Tom and I left for Washington, DC last Friday afternoon in the snow storm. A good friend of Tom’s was retiring and we were going to his party. We rented a small SUV that Enterprise bumped up to a mega bus-free of charge. At first Tom complained about driving a F@*#ing truck, but soon settled as the road conditions worsened.
Somewhere mid Pennsylvania we stopped for gas. While we got out of the car Tom shared his Uncle Paul’s remedy for dirty, icy windshields. Coca Cola. “Oh,” I said, casually thinking that was the stupidest thing I had ever heard. First, because Tom and his Uncle Paul are from Georgia, what do they know about snow in the deep south and second, Yankees make wind shield wiper fluid that works amazingly well.
As I walked into the convenience store to use the bathroom, Tom yelled, “Get some Coke while you are in there.” Tom doesn’t drink Coke so I gathered he wanted me to buy the sugary drink for windshield purposes. “Are you serious?” I yelled back. Sternly, more sternly than is usual for Tom, he yelled back, “YES and get a big one.”
As I headed to the soda case I concerned myself with the definition of big. Was he planning to dump the Coke into the wiper reservoir or simply splash it on the windshield? I decided if it were the former I would put my foot down on his southern solution. Every Yankee worth her salt knows soda in the wiper washer system would gum up the works. But, if he felt better following Uncle Paul’s example and splashing Coca Cola on the window, I would keep my mouth shut. I selected what I thought was a middle of the road size bottle, too small to empty into the fluid keeper, but large enough for Tom to believe I was taking his and Uncle Paul’s sage advice seriously.
I couldn’t wipe the smile off my face as I paid for the Coke. Perhaps they didn’t make blue liquid in big bottles in Uncle Paul’s day. I climbed up into the passengers seat, jammed the Coke into the too small cup holder, and off we went.
About an hour later we ran out of wind shield wiper fluid.
“Where’s the Coke?” Tom asked.
Trying desperately to hide my grin, I un-wedged the bottle, “Here.”
“Open your window and throw it on the windshield.”
Silence. (I couldn’t speak.)
“Throw it on the windshield.”
Okay, he was serious.
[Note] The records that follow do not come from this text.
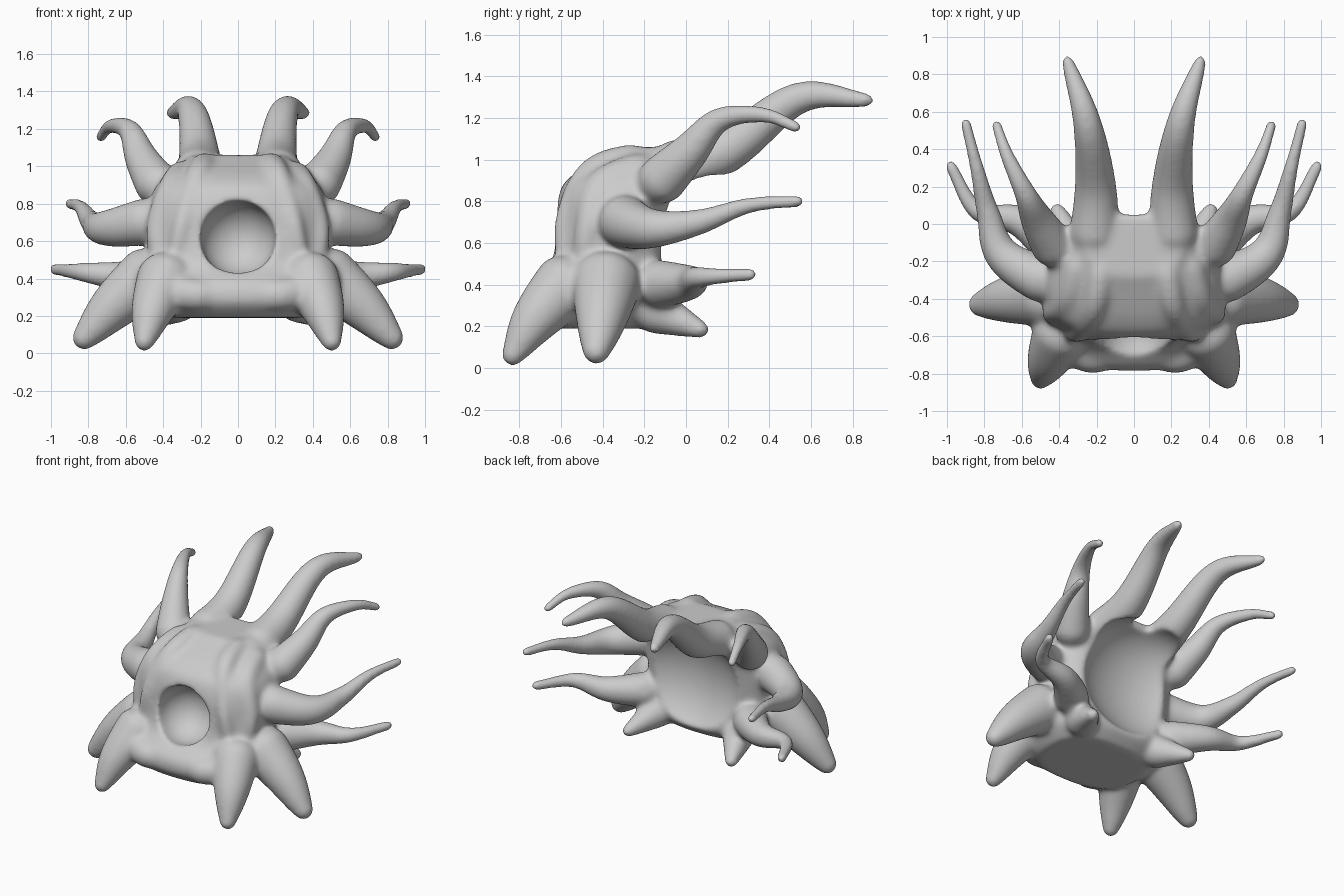
import bpy, bmesh, math
from mathutils import Vector

if "Cube" in bpy.data.objects:
    bpy.data.objects.remove(bpy.data.objects["Cube"])

bm = bmesh.new()
TAU = 2 * math.pi


def skin(rings):
    """Bridge point rings into a closed solid."""
    vs = [[bm.verts.new(p) for p in r] for r in rings]
    n = len(vs[0])
    for a, b in zip(vs, vs[1:]):
        for i in range(n):
            j = (i + 1) % n
            bm.faces.new((a[i], a[j], b[j], b[i]))
    bm.faces.new(vs[0][::-1])
    bm.faces.new(vs[-1])


def spline(pts, steps=8):
    """Catmull-Rom through a few points."""
    p = [Vector(q) for q in pts]
    p = [2 * p[0] - p[1]] + p + [2 * p[-1] - p[-2]]
    out = []
    for a, b, c, d in zip(p, p[1:], p[2:], p[3:]):
        for k in range(steps):
            t = k / steps
            out.append((2 * b + (c - a) * t + (2 * a - 5 * b + 4 * c - d) * t * t
                        + (3 * b - a - 3 * c + d) * t ** 3) / 2)
    return out + [p[-2]]


def tube(path, r0, r1, power):
    """Tapered tube with a soft start and a round tip."""
    c = list(path)
    last = len(c) - 1
    rad = [(r1 + (r0 - r1) * (1 - i / last) ** power) * math.sin(min(1, .15 + i / 4) * math.pi / 2)
           for i in range(last + 1)]
    tip, end = (c[-1] - c[-2]).normalized(), c[-1]
    for a in (0.5, 1.0, 1.35):
        c.append(end + tip * r1 * math.sin(a))
        rad.append(r1 * math.cos(a))
    rings, prev, u = [], None, None
    for i, o in enumerate(c):
        t = (c[min(i + 1, len(c) - 1)] - c[max(i - 1, 0)]).normalized()
        u = prev.rotation_difference(t) @ u if prev else t.orthogonal().normalized()
        v, prev = t.cross(u), t
        rings.append([o + rad[i] * (u * math.cos(w) + v * math.sin(w))
                      for w in (TAU * k / 16 for k in range(16))])
    skin(rings)


def limb_pair(r0, r1, power, *pts):
    for side in (1, -1):
        tube(spline([(side * x, y, z) for x, y, z in pts]), r0, r1, power)


# body: rounded-box sections (z, half width, front y, back y)
rings = []
for z, hx, yf, yb in spline([(.19, .36, -.7, -.15), (.27, .45, -.78, -.07), (.37, .47, -.77, -.06),
                             (.5, .48, -.66, -.07), (.8, .47, -.62, -.03), (.93, .41, -.54, .05),
                             (1.06, .25, -.28, .05)], 4):
    ring = []
    for k in range(48):
        ca, sa = math.cos(TAU * k / 48), math.sin(TAU * k / 48)
        ring.append((hx * math.copysign(abs(ca) ** .76, ca),
                     (yf + yb) / 2 + (yb - yf) / 2 * math.copysign(abs(sa) ** .76, sa), z))
    rings.append(ring)
skin(rings)

# horns and side tentacles, top to bottom
limb_pair(.15, .036, .9, (.22, -.2, .92), (.205, .18, 1.04), (.25, .54, 1.295), (.355, .87, 1.285))
limb_pair(.14, .033, 1.9, (.38, -.2, .82), (.51, .01, 1.03), (.58, .16, 1.19), (.68, .37, 1.215),
          (.735, .53, 1.155))
limb_pair(.15, .033, 1.9, (.36, -.36, .73), (.69, -.18, .67), (.78, .06, .7), (.84, .3, .78),
          (.9, .54, .8))
limb_pair(.14, .036, 1.7, (.32, -.22, .4), (.6, .01, .41), (.84, .07, .435), (.98, .31, .45))
# front, side and back feet
limb_pair(.18, .058, .9, (.34, -.48, .5), (.45, -.71, .25), (.5, -.83, .065))
limb_pair(.19, .07, .85, (.36, -.37, .5), (.64, -.4, .275), (.82, -.43, .085))
limb_pair(.15, .046, 1, (.27, -.26, .32), (.41, .07, .185))
# face ridges and chin bulge
limb_pair(.08, .045, 1, (.16, -.15, 1.02), (.21, -.44, .95), (.29, -.57, .72), (.34, -.58, .48))
limb_pair(.09, .05, 1, (.27, -.12, .98), (.35, -.4, .88), (.43, -.47, .66), (.4, -.5, .42))
limb_pair(.08, .1, 1, (.06, -.66, .32), (.22, -.71, .31), (.36, -.64, .34))

bmesh.ops.recalc_face_normals(bm, faces=bm.faces)
mesh = bpy.data.meshes.new("horned_shell")
bm.to_mesh(mesh)
bm.free()
shell = bpy.data.objects.new("horned_shell", mesh)
bpy.context.collection.objects.link(shell)


def cutter(name, loc, scale):
    bpy.ops.mesh.primitive_uv_sphere_add(segments=48, ring_count=24, radius=1, location=loc)
    ob = bpy.context.object
    ob.name, ob.scale = name, scale
    ob.hide_render = True
    ob.display_type = 'WIRE'
    return ob


# round front socket and shallow dished back
cuts = [cutter("socket_cutter", (0, -.61, .615), (.2, .2, .2)),
        cutter("back_cutter", (0, .1, .6), (.47, .3, .4))]


def remesh(size):
    m = shell.modifiers.new("fuse", 'REMESH')
    m.mode, m.voxel_size, m.use_smooth_shade = 'VOXEL', size, True


# fuse parts, carve, re-skin and soften
remesh(.015)
for c in cuts:
    b = shell.modifiers.new("carve", 'BOOLEAN')
    b.operation, b.object, b.solver = 'DIFFERENCE', c, 'EXACT'
remesh(.011)
s = shell.modifiers.new("soften", 'SMOOTH')
s.factor, s.iterations = .5, 36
This man from Georgia; who I just bought an Icelandic temperature rated down coat because he is always freezing “up north”; who does’t know when you run out of wiper fluid you turn the wipers off so the road grime doesn’t smear into an opaque curtain across the windshield; who drove minimally in the snow before he met me with my 4 wheel drive CRV because he drove an adorable little convertible that couldn’t get out of the driveway in the rain, wanted me to stick my hand out the car window and throw Coke.
I instantly flashed to my childhood.
When my family took road trips we did not stop to pee, dad refused. Instead there was a handy dandy “pee pot”, aka mayonnaise jar, we used when nature called. On one particular trip I had to tee tee, that’s we called it. Mom climbed into the back seat, held the pee pot for me and I tinkled. After I filled the jar mom reached the bottle out of the front seat window and tossed the liquid. My pee aerodynamically found the first available opening, the back seat passenger window, where mom and I sat. We were covered in tee tee.
Dad, who was from Alabama, stopped the car.
So like my mother before me, I opened the window and threw Coke on the windshield. However I began laughing so hard it was difficult to do. I held really tight, calmed my self down and tossed. Boy Jov it worked. The 6 inch by 6 inch, upper right hand corner of the wind shied, where the coke hit at our high rate of speed, cleared. Unfortunately we still could not see the road in front of us.
I suggested we stop to get the blue stuff they sell up north for times such as these.
Tom agreed. Then took a sip of Coke.